Under the pact Uber ensured its British drivers worker status with benefits including a minimum wage and paid leave.
In June 2022, Uber also cut a deal with Australia’s Transport Workers Union, to give its 100,000 drivers and delivery workers more protections.
Spain pioneers ‘rider law’
Spain was the first country to regulate the status of the people who deliver food by bicycle or scooter.
The August 2021 “Rider Law” ordered that they be treated as employees, and not self-employed freelancers.
Deliveroo pulled out of Spain shortly afterwards.
In February 2023, the attention turned to Amazon, with a labour court ruling that over 2 000 people who use their own vehicles to deliver packages for the company should be put on the company’s payroll.
France clamps down
France’s top court ruled in March 2020 that contract between Uber and its 28 000 drivers in the country is an employment contract.
Two years later, a Paris court fined Deliveroo €75,000 euros ($405 000) for “undeclared labour”, saying its freelance riders should have been classified as employees.
Deliveroo has appealed the ruling.
Minor gains in Italy
In December 2021, food delivery companies in Italy agreed to spend millions improving conditions for their 20 000 riders in order to avoid a threatened €730 million in fines.
Most of the riders are still considered as independent contractors, however, with only a small proportion of Just Eat riders hired on contracts that gives them the right to the minimum wage.
Platforms score in Belgium
While recent rulings have been broadly favouring workers, there have also been wins on the other side.
In Belgium, two court rulings since 2021 have backed Deliveroo and Uber’s contention that their riders and drivers are independent contractors, not employees.
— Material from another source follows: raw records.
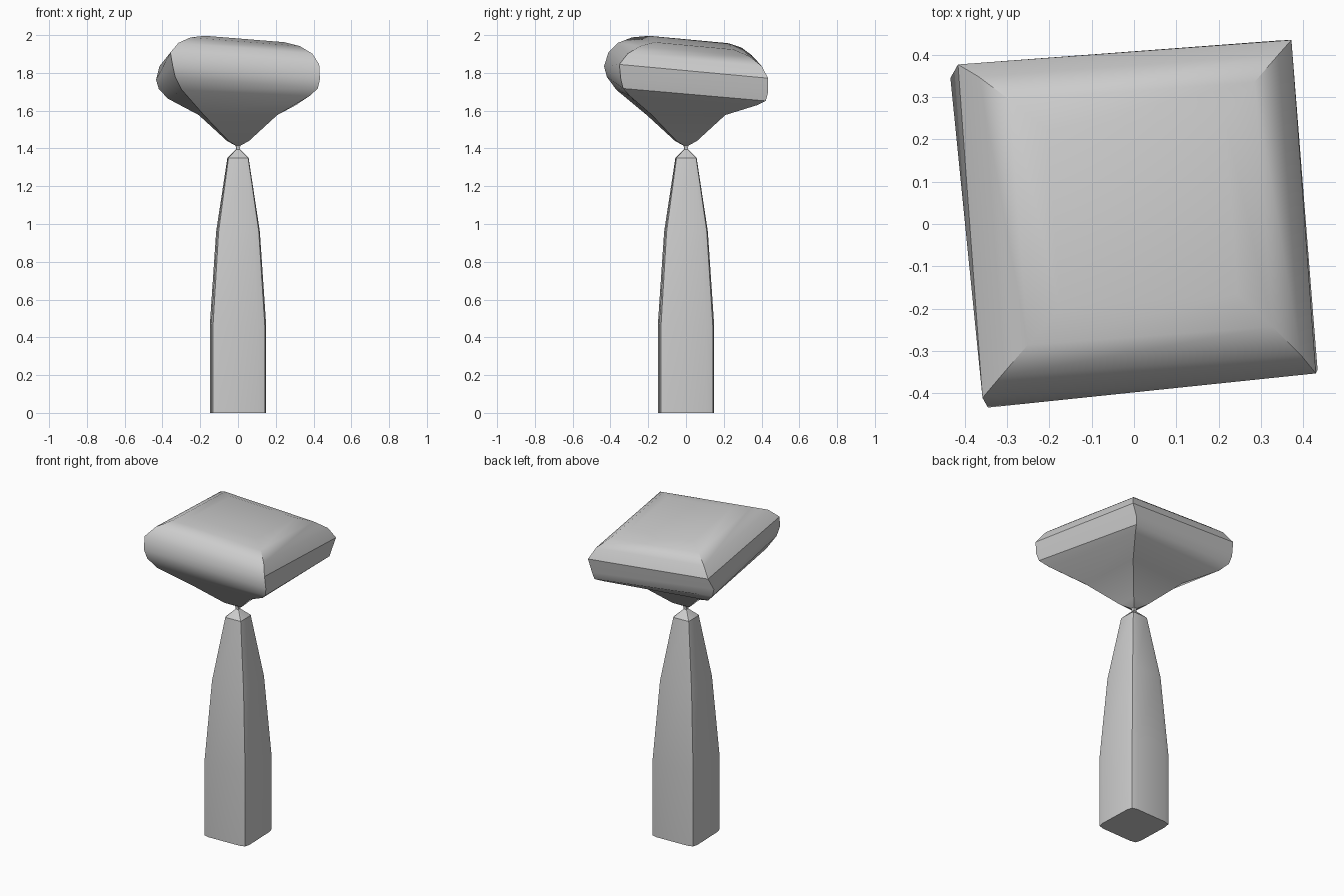
import bpy, bmesh, math
from mathutils import Vector, Matrix

if "Cube" in bpy.data.objects:
    bpy.data.objects.remove(bpy.data.objects["Cube"])


def loft(name, rings):
    """Skin a stack of equal-length point rings, cap both ends, smooth by angle."""
    bm = bmesh.new()
    loops = [[bm.verts.new(p) for p in r] for r in rings]
    for a, b in zip(loops, loops[1:]):
        n = len(a)
        for i in range(n):
            j = (i + 1) % n
            bm.faces.new((a[i], a[j], b[j], b[i]))
    bm.faces.new(loops[0][::-1])
    bm.faces.new(loops[-1])
    bmesh.ops.recalc_face_normals(bm, faces=bm.faces)
    me = bpy.data.meshes.new(name)
    bm.to_mesh(me)
    bm.free()
    ob = bpy.data.objects.new(name, me)
    bpy.context.collection.objects.link(ob)
    bpy.ops.object.select_all(action='DESELECT')
    ob.select_set(True)
    bpy.context.view_layer.objects.active = ob
    bpy.ops.object.shade_smooth_by_angle(angle=math.radians(35))
    return ob


def ring(section, half, z, angle=0, cx=0, cy=0, sx=0, sy=0):
    """Scaled, twisted section lying on a plane with slopes sx, sy."""
    rot = Matrix.Rotation(math.radians(angle), 2)
    out = []
    for p in section:
        q = rot @ (Vector(p) * half)
        out.append((q.x + cx, q.y + cy, z + sx * q.x + sy * q.y))
    return out


# Post: rounded square section tapering to a fine tip
corner = [(1, 0.7), (0.94, 0.94), (0.7, 1)]
rounded = []
for k in range(4):
    turn = Matrix.Rotation(k * math.pi / 2, 2)
    rounded += [turn @ Vector(p) for p in corner]
post = [(0.146, 0), (0.146, 0.46), (0.113, 0.96), (0.055, 1.35), (0.01, 1.395), (0.01, 1.405)]
loft("post", [ring(rounded, h, z, 2) for h, z in post])

# Head: flared square rising from the tip into a tilted cushion top
square = [(-1, -1), (1, -1), (1, 1), (-1, 1)]
head = [  # half, z, twist, cx, cy, slope x, slope y
    (0.009, 1.40, 4, 0, 0, 0, 0),
    (0.012, 1.415, 4, 0, 0, 0, 0),
    (0.055, 1.44, 4, 0, 0, 0, 0),
    (0.195, 1.577, 4, 0, 0, 0, 0),
    (0.34, 1.67, 6, 0.005, 0.005, -0.04, -0.075),
    (0.38, 1.715, 6.5, 0.002, 0.002, -0.07, -0.095),
    (0.392, 1.765, 6.5, 0, 0, -0.076, -0.10),
    (0.395, 1.84, 4.2, 0.007, 0.012, -0.073, -0.098),
    (0.355, 1.898, 4.2, 0.013, 0.02, -0.073, -0.098),
    (0.29, 1.938, 4.2, 0.017, 0.025, -0.073, -0.098),
    (0.21, 1.96, 4.2, 0.02, 0.028, -0.073, -0.098),
]
loft("head", [ring(square, *r) for r in head])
Both rulings have been appealed.
The European Commission in December 2021 unveiled a proposal to help about five million platform workers across its 27 member states determine their employment status.
The criteria include whether an app determines pay levels for workers, makes demands on their appearance or restricts their ability to refuse jobs.
The draft rules were approved by European lawmakers in February but have yet to approved by member states.
US President Joe Biden’s administration in 2021 blocked a rule handed down under former US president Donald Trump that would have prevented gig workers from demanding a minimum wage or overtime, signalling a potential boon for workers’ protections.
California has been at the centre of the battle between platforms and lawmakers.
In 2019 the state voted to recognise gig economy workers as employees but digital giants including Uber and Lyft bankrolled a referendum that effectively overturned it a year later, in a move upheld by an appeals court this week.
Brazil combats ‘slave labour’
Brazil’s left-wing President Luiz Inacio Lula da Silva has declared that working for the likes of Uber, taxi firm 99 or food delivery services iFood and Rappi “borders on slave labour” and vowed reforms.
In Sao Paulo, the government has launched an Uber competitor that will begin operations this month and which will give drivers a larger percentage of the earnings.
China joins struggle
China’s transport ministry in December 2021 called on the country’s answer to Uber, Didi, and other platforms to improve conditions and wages for their workers.